Recorded data START

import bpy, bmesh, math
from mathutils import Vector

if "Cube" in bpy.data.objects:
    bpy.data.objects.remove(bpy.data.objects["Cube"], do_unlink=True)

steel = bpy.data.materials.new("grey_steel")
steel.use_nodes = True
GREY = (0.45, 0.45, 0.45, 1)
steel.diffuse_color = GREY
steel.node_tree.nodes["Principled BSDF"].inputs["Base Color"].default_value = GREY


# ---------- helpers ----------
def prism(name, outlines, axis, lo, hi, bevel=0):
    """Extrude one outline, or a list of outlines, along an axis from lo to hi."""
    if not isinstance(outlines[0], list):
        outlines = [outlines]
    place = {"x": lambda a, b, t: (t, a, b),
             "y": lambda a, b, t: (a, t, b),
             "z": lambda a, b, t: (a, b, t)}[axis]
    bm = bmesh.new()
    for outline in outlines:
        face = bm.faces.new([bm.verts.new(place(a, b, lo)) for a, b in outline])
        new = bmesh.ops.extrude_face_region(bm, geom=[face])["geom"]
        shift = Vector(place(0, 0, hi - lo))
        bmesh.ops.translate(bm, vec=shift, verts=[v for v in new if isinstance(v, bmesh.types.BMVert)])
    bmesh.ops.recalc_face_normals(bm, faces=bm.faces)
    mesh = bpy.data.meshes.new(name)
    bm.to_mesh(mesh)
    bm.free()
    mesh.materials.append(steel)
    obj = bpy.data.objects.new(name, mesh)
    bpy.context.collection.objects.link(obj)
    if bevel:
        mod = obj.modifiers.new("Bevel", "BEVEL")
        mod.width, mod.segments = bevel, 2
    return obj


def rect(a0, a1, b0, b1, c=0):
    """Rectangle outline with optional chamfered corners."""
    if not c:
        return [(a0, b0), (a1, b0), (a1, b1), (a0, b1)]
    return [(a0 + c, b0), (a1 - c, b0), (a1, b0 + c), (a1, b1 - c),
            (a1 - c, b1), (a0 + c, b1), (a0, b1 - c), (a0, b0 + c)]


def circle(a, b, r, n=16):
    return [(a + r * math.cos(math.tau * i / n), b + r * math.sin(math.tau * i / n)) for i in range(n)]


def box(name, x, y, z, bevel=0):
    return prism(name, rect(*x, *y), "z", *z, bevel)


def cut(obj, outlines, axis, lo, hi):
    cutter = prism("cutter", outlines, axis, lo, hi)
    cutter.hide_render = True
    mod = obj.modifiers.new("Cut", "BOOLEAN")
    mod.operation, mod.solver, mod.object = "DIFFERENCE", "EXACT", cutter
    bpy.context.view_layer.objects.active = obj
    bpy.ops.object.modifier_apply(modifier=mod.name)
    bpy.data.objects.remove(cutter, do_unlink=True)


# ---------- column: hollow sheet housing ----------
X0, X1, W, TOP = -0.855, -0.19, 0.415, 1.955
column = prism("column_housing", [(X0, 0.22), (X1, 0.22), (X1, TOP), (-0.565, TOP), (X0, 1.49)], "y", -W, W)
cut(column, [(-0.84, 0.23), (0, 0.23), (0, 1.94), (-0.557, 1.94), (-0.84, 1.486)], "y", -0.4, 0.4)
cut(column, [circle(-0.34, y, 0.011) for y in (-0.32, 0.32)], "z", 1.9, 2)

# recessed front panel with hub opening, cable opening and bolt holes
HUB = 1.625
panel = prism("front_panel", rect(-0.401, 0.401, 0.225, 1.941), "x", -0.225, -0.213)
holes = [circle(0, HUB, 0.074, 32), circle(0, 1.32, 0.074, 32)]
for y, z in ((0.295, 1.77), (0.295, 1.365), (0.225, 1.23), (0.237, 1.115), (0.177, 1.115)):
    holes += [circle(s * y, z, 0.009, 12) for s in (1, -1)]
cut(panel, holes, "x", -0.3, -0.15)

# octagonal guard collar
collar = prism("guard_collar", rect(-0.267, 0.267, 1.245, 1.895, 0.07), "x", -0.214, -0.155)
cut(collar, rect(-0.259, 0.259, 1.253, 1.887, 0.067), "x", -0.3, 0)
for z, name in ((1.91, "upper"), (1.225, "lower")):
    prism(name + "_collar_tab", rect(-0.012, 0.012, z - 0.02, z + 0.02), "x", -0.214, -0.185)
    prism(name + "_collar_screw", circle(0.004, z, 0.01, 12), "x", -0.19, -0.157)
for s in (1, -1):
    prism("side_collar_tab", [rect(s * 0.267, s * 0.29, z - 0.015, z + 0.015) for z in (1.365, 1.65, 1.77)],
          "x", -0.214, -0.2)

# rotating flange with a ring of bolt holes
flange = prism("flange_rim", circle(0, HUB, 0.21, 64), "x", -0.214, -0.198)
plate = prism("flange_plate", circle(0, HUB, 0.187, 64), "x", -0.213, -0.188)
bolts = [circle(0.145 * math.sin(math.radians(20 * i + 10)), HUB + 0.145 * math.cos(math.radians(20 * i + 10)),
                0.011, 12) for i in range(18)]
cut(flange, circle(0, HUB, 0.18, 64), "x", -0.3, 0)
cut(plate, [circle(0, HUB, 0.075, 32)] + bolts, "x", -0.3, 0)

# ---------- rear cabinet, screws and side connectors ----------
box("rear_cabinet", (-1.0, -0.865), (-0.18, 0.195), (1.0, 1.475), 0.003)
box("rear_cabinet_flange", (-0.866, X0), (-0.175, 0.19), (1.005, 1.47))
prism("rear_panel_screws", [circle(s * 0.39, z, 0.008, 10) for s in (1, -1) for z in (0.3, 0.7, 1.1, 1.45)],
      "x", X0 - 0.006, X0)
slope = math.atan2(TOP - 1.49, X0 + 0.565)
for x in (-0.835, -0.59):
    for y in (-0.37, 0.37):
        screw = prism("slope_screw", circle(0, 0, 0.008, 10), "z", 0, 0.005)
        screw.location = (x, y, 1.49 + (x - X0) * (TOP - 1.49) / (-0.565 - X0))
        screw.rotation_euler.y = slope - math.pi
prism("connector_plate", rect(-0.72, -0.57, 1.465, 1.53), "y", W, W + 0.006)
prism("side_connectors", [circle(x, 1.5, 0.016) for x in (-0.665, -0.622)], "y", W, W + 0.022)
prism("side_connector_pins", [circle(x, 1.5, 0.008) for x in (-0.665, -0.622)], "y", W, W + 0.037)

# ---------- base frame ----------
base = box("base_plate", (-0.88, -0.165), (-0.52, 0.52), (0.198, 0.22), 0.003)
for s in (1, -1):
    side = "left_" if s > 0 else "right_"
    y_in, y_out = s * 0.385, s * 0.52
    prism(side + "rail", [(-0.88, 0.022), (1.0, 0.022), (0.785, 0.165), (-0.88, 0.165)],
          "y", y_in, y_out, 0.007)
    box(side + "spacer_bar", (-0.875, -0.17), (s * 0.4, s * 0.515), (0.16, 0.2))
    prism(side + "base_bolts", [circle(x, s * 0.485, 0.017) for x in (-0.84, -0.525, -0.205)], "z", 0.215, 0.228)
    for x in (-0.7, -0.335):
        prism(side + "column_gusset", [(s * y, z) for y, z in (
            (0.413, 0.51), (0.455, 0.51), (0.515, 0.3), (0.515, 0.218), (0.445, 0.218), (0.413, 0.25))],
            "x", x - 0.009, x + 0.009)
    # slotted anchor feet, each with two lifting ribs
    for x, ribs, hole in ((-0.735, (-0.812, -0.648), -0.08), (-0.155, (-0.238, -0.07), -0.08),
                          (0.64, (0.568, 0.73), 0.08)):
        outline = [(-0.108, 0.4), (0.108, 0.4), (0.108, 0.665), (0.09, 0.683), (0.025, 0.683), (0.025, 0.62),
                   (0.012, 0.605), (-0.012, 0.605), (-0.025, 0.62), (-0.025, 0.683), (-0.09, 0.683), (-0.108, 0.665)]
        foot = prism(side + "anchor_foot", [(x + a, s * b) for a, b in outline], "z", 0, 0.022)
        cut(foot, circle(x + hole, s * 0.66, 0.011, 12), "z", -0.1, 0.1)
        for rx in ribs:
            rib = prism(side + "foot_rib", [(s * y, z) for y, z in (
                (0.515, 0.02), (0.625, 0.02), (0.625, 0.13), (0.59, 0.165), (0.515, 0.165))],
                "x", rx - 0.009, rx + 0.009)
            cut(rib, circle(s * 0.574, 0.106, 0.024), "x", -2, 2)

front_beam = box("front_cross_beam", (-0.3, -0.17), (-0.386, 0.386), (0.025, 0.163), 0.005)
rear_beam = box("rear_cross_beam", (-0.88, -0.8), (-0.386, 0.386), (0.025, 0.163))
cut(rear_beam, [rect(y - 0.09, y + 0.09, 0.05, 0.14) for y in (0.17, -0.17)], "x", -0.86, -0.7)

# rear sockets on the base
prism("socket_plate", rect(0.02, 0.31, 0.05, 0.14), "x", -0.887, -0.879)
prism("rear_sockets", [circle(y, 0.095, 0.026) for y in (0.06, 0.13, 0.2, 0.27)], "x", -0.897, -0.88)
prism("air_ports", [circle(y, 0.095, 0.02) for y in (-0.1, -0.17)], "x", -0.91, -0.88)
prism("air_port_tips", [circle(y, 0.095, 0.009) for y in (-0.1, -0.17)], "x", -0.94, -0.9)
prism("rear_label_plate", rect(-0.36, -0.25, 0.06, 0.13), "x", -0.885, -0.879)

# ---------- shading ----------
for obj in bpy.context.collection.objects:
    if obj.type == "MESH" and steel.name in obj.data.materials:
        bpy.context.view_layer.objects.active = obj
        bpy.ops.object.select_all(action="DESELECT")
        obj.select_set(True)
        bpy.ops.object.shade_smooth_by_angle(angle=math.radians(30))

Recorded data END

▸ Task item: Return, with no change at all, every line in the entries above from the line containing "bolts = [circle(0.145" through the line containing "# ---------- rear cabinet, screws".

▸ Answer area:
bolts = [circle(0.145 * math.sin(math.radians(20 * i + 10)), HUB + 0.145 * math.cos(math.radians(20 * i + 10)),
                0.011, 12) for i in range(18)]
cut(flange, circle(0, HUB, 0.18, 64), "x", -0.3, 0)
cut(plate, [circle(0, HUB, 0.075, 32)] + bolts, "x", -0.3, 0)

# ---------- rear cabinet, screws and side connectors ----------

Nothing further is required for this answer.